Simon-DeVos Prize Winner Discusses Importance of School Choice at Philanthropy Roundtable’s Annual Meeting

Simon-DeVos Prize Winner Discusses Importance of School Choice at Philanthropy Roundtable’s Annual Meeting

Nov 10, 2021 Staff


 

Philanthropy Roundtable’s 2021 Simon-DeVos Prize for Philanthropic Leadership winner, William E. “Bill” Oberndorf, issued a call to action on education reform at the organization’s Annual Meeting last month in Colorado Springs, Colo.  Following the prize presentation, Oberndorf, an investor and philanthropist, participated in a moderated discussion with American Federation for Children board member Kathy Hubbard. The conversation focused on Oberndorf’s work as a philanthropist, particularly his efforts in education reform, mental health and poverty alleviation, especially in the San Francisco Bay Area. While the discussion was wide-ranging, Oberndorf told meeting attendees that expanding education opportunities for children should be top of mind. 

“I hope, if there’s one thing you leave this conference with, it’s a sense of great urgency around this issue,” he said.

Oberndorf, who serves as chairman of the American Federation for Children and the American Federation for Children Growth Fund, the nation’s largest school choice and advocacy organizations, has made education reform a centerpiece of his work. He stressed that now is the time for supporters to spread the word about the movement, particularly in light of “devastating consequences” for children resulting from public school closures during the COVID-19 pandemic. 
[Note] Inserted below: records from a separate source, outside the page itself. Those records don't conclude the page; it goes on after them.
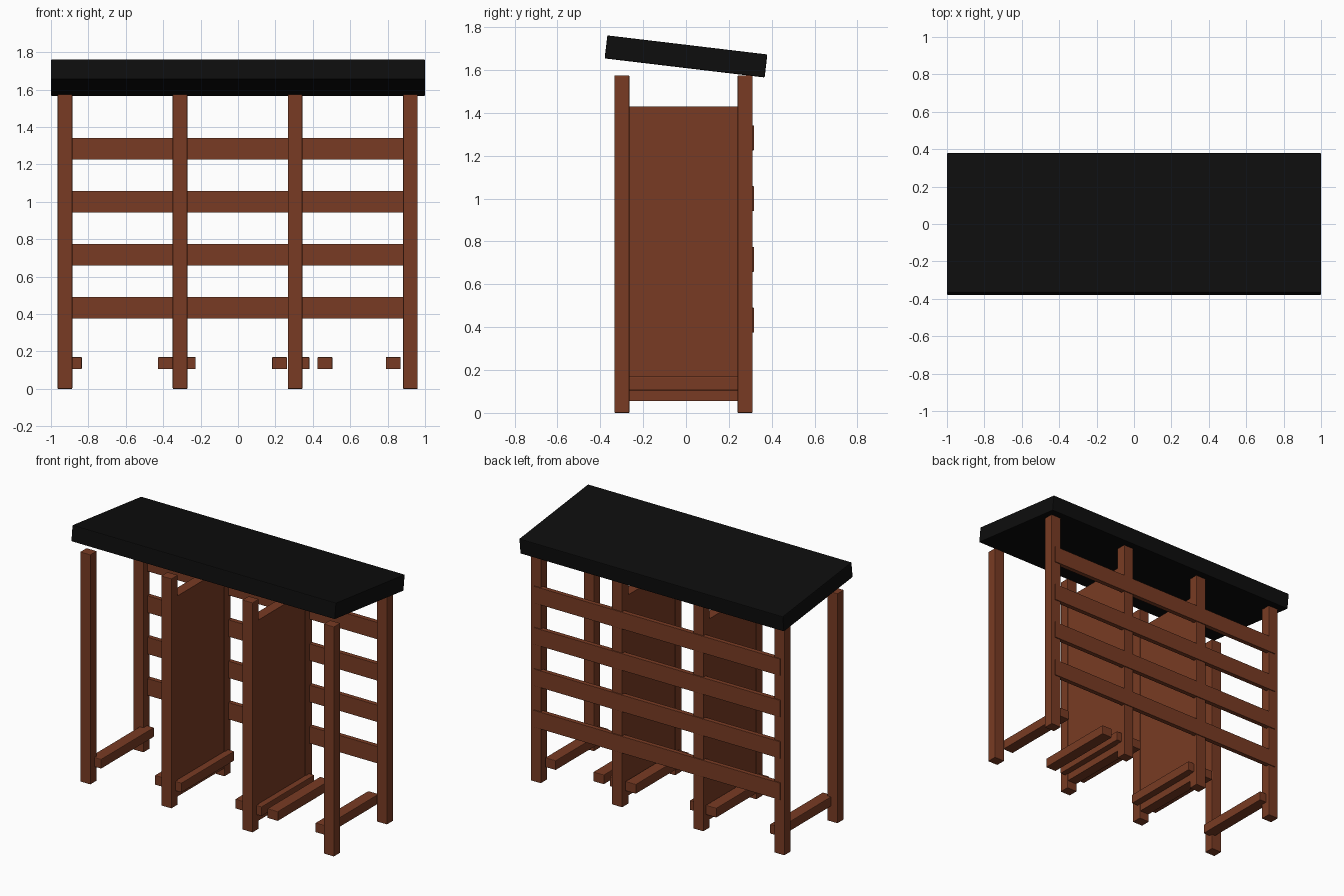
import bpy
import bmesh
import math
from mathutils import Matrix, Vector

cube = bpy.data.objects.get("Cube")
if cube:
    bpy.data.objects.remove(cube, do_unlink=True)


def material(name, rgb):
    mat = bpy.data.materials.new(name)
    mat.use_nodes = True
    mat.diffuse_color = (*rgb, 1)
    bsdf = next(n for n in mat.node_tree.nodes if n.type == 'BSDF_PRINCIPLED')
    bsdf.inputs["Base Color"].default_value = (*rgb, 1)
    bsdf.inputs["Roughness"].default_value = 0.8
    return mat


WOOD = material("red_brown_wood", (0.19, 0.044, 0.017))
ROOFING = material("black_roofing", (0.004, 0.004, 0.004))


def box(name, lo, hi, mat, bevel=0.004, tilt=0.0):
    """Box between two corners, with softened edges, tilted about its x axis."""
    lo, hi = Vector(lo), Vector(hi)
    size = hi - lo
    bm = bmesh.new()
    bmesh.ops.create_cube(bm, size=1, matrix=Matrix.Diagonal((*size, 1)))
    mesh = bpy.data.meshes.new(name)
    bm.to_mesh(mesh)
    bm.free()
    mesh.materials.append(mat)
    obj = bpy.data.objects.new(name, mesh)
    obj.location = (lo + hi) / 2
    obj.rotation_euler.x = tilt
    bpy.context.collection.objects.link(obj)
    if bevel:
        mod = obj.modifiers.new("soft_edges", 'BEVEL')
        mod.width = bevel
        mod.segments = 2
    return obj


POST_X = (-0.925, -0.31, 0.305, 0.922)
FRONT_Y = (-0.334, -0.264)
BACK_Y = (0.241, 0.311)

# Posts, in a front and a back row
for i, x in enumerate(POST_X, 1):
    for row, (y0, y1) in (("front", FRONT_Y), ("back", BACK_Y)):
        box(f"{row}_post_{i}", (x - 0.039, y0, 0), (x + 0.039, y1, 1.575), WOOD)

# Divider panels between the middle posts
for i, x in enumerate(POST_X[1:3], 1):
    box(f"divider_panel_{i}", (x - 0.035, -0.266, 0.055),
        (x + 0.035, 0.243, 1.43), WOOD, bevel=0)

# Back slats
for i in range(4):
    z = 0.375 + 0.2835 * i
    box(f"back_slat_{i + 1}", (-0.935, 0.285, z), (0.935, 0.317, z + 0.116),
        WOOD, bevel=0.002)

# Floor runners
for i, x in enumerate((-0.875, -0.388, -0.266, 0.222, 0.342, 0.465, 0.83), 1):
    box(f"floor_runner_{i}", (x - 0.04, -0.29, 0.105), (x + 0.04, 0.283, 0.17), WOOD)

# Roof slab, sloping down to the back
box("roof", (-1, -0.376, 1.6095), (1, 0.376, 1.7175), ROOFING,
    bevel=0.005, tilt=-math.atan2(0.089, 0.747))
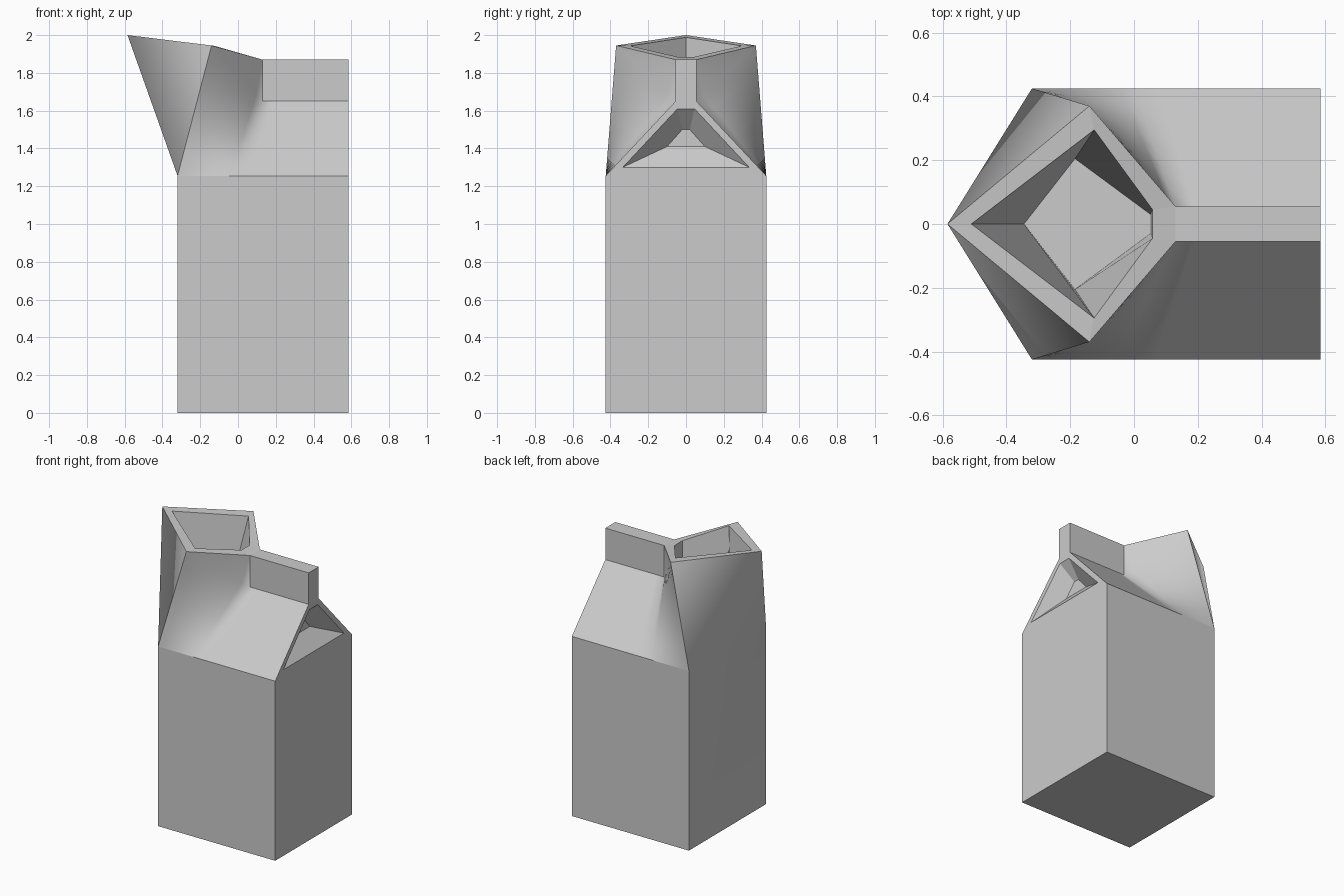
import bpy
import bmesh
from mathutils import Vector as V

cube = bpy.data.objects.get("Cube")
if cube:
    bpy.data.objects.remove(cube)

card = bpy.data.materials.new("grey_card")
card.use_nodes = True
card.diffuse_color = (0.6, 0.6, 0.6, 1)
card.node_tree.nodes["Principled BSDF"].inputs["Base Color"].default_value = (0.6, 0.6, 0.6, 1)


def flip(p):
    return V((p.x, -p.y, p.z))


def mirrored(polys):
    """Polygons on the +y side together with their mirror images."""
    return polys + [[flip(p) for p in poly] for poly in polys]


def part(name, polys, ref, inward=False, smooth=False):
    """Mesh from polygons, all facing away from (or toward) a reference point."""
    bm = bmesh.new()
    for poly in polys:
        bm.faces.new([bm.verts.new(p) for p in poly])
    bmesh.ops.remove_doubles(bm, verts=bm.verts[:], dist=0.0005)
    bm.normal_update()
    for f in bm.faces:
        outward = f.normal.dot(f.calc_center_median() - V(ref)) > 0
        if outward == inward:
            f.normal_flip()
        f.smooth = smooth
    mesh = bpy.data.meshes.new(name)
    bm.to_mesh(mesh)
    bm.free()
    mesh.materials.append(card)
    obj = bpy.data.objects.new(name, mesh)
    bpy.context.collection.objects.link(obj)
    return obj


def walls(ring_a, ring_b):
    """Quads joining two closed rings of equal length."""
    n = len(ring_a)
    return [[ring_a[i], ring_a[(i + 1) % n], ring_b[(i + 1) % n], ring_b[i]] for i in range(n)]


def ring(points):
    """Close a +y half outline with its mirror image."""
    back = [flip(p) for p in reversed(points) if abs(p.y) > 0.001]
    return points + back


# Main dimensions
X0, X1, W, FIN = -0.32, 0.585, 0.425, 0.055
EAVE, RIDGE, TOP = 1.255, 1.65, 1.87

# Key corners on the +y side
corner = V((X0, W, EAVE))
eave_mid = V((0.0, W, EAVE))
eave_end = V((X1, W, EAVE))
spout_tip = V((-0.585, 0, 2.0))
spout_side = V((-0.14, 0.37, 1.945))
fin_top = V((0.13, FIN, TOP))
fin_base = V((0.13, FIN, RIDGE))
fin_end_top = V((X1, FIN, TOP))
fin_end_base = V((X1, FIN, RIDGE))


def ground(p):
    return V((p.x, p.y, 0))


# Body: two sides, the gable wall below the roof, and the bottom
part("carton_body",
     mirrored([[ground(corner), ground(eave_end), eave_end, corner]])
     + [[ground(eave_end), ground(flip(eave_end)), flip(eave_end), eave_end],
        [ground(corner), ground(flip(corner)), ground(flip(eave_end)), ground(eave_end)]],
     (0.1, 0, 0.6))

# Pouring side: straight wall that runs up into the folded-out spout
part("spout_panels",
     mirrored([[corner, spout_side, spout_tip]])
     + [[corner, flip(corner), spout_tip],
        [ground(corner), ground(flip(corner)), flip(corner), corner]],
     (-0.1, 0, 1.3), smooth=True)

# Roof slopes: twisted near the spout, flat towards the gable end
COLS, ROWS = 8, 6
roof = []
for low_a, low_b, high_a, high_b in ((corner, eave_mid, spout_side, fin_base),
                                     (eave_mid, eave_end, fin_base, fin_end_base)):
    def at(i, j):
        return low_a.lerp(low_b, i / COLS).lerp(high_a.lerp(high_b, i / COLS), j / ROWS)
    for i in range(COLS):
        for j in range(ROWS):
            roof.append([at(i, j), at(i + 1, j), at(i + 1, j + 1), at(i, j + 1)])
# Fold between the fin and the side of the spout
for i in range(COLS):
    roof.append([fin_top, spout_side.lerp(fin_base, i / COLS),
                 spout_side.lerp(fin_base, (i + 1) / COLS)])
part("roof_slopes", mirrored(roof), (-0.2, 0, 1.0), smooth=True)

# Fin along the ridge
part("ridge_fin",
     mirrored([[fin_base, fin_end_base, fin_end_top, fin_top]])
     + [[fin_top, fin_end_top, flip(fin_end_top), flip(fin_top)],
        [fin_end_top, fin_end_base, flip(fin_end_base), flip(fin_end_top)]],
     (0.36, 0, 1.75))

# Rim of the spout and the tapering opening inside it
rim_outer = ring([spout_tip, spout_side, fin_top])
rim_inner = ring([V((-0.51, 0, 1.988)), V((-0.125, 0.295, 1.943)), V((0.058, 0.045, 1.885))])
well_floor = ring([V((-0.345, 0, 1.53)), V((-0.185, 0.205, 1.53)), V((0.052, 0.03, 1.53))])
part("spout_rim", walls(rim_outer, rim_inner), (-0.1, 0, 1.0))
part("spout_opening", walls(rim_inner, well_floor) + [well_floor], (-0.15, 0, 1.8), inward=True)

# Gable end: frame around a tucked-in recess
frame_outer = ring([eave_end, fin_end_base])
frame_inner = ring([V((X1, 0.335, 1.30)), V((X1, 0.045, 1.61))])
recess_back = ring([V((X1 - 0.1, 0.1, 1.41)), V((X1 - 0.1, 0.02, 1.5))])
part("gable_frame", walls(frame_outer, frame_inner), (0, 0, 1.4))
part("gable_recess", walls(frame_inner, recess_back) + [recess_back], (X1, 0, 1.43), inward=True)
“Just think, if every medical worker in this country doesn’t show up for a year, or every delivery person in this country says, ‘We aren’t going to show up,’” he said. “That is essentially what happened in K-12. And that is outrageous.” 

By contrast, he cited successful attempts by private and charter school administrators to keep kids learning. 

“Modest tuition, private schools, inner city schools, they made sure those kids were getting an education,” Oberndorf said.  He added, “They made sure it was either online or in classroom, and they got up and operating, because they felt a responsibility to do it. And also it was their charge.”

Oberndorf said the work of these administrators and others in school choice will help set disadvantaged children up for success down the road. 

“It is only through education that you have upward mobility,” he told the audience.

Watch the full prize presentation and moderated conversation at the top of this post, which includes more about Oberndorf’s philanthropic efforts, his advice for philanthropists and his “secret sauce” to persuade other donors to join in the causes he has championed. 

To learn more about the Simon-DeVos Prize for Philanthropic Leadership, click here.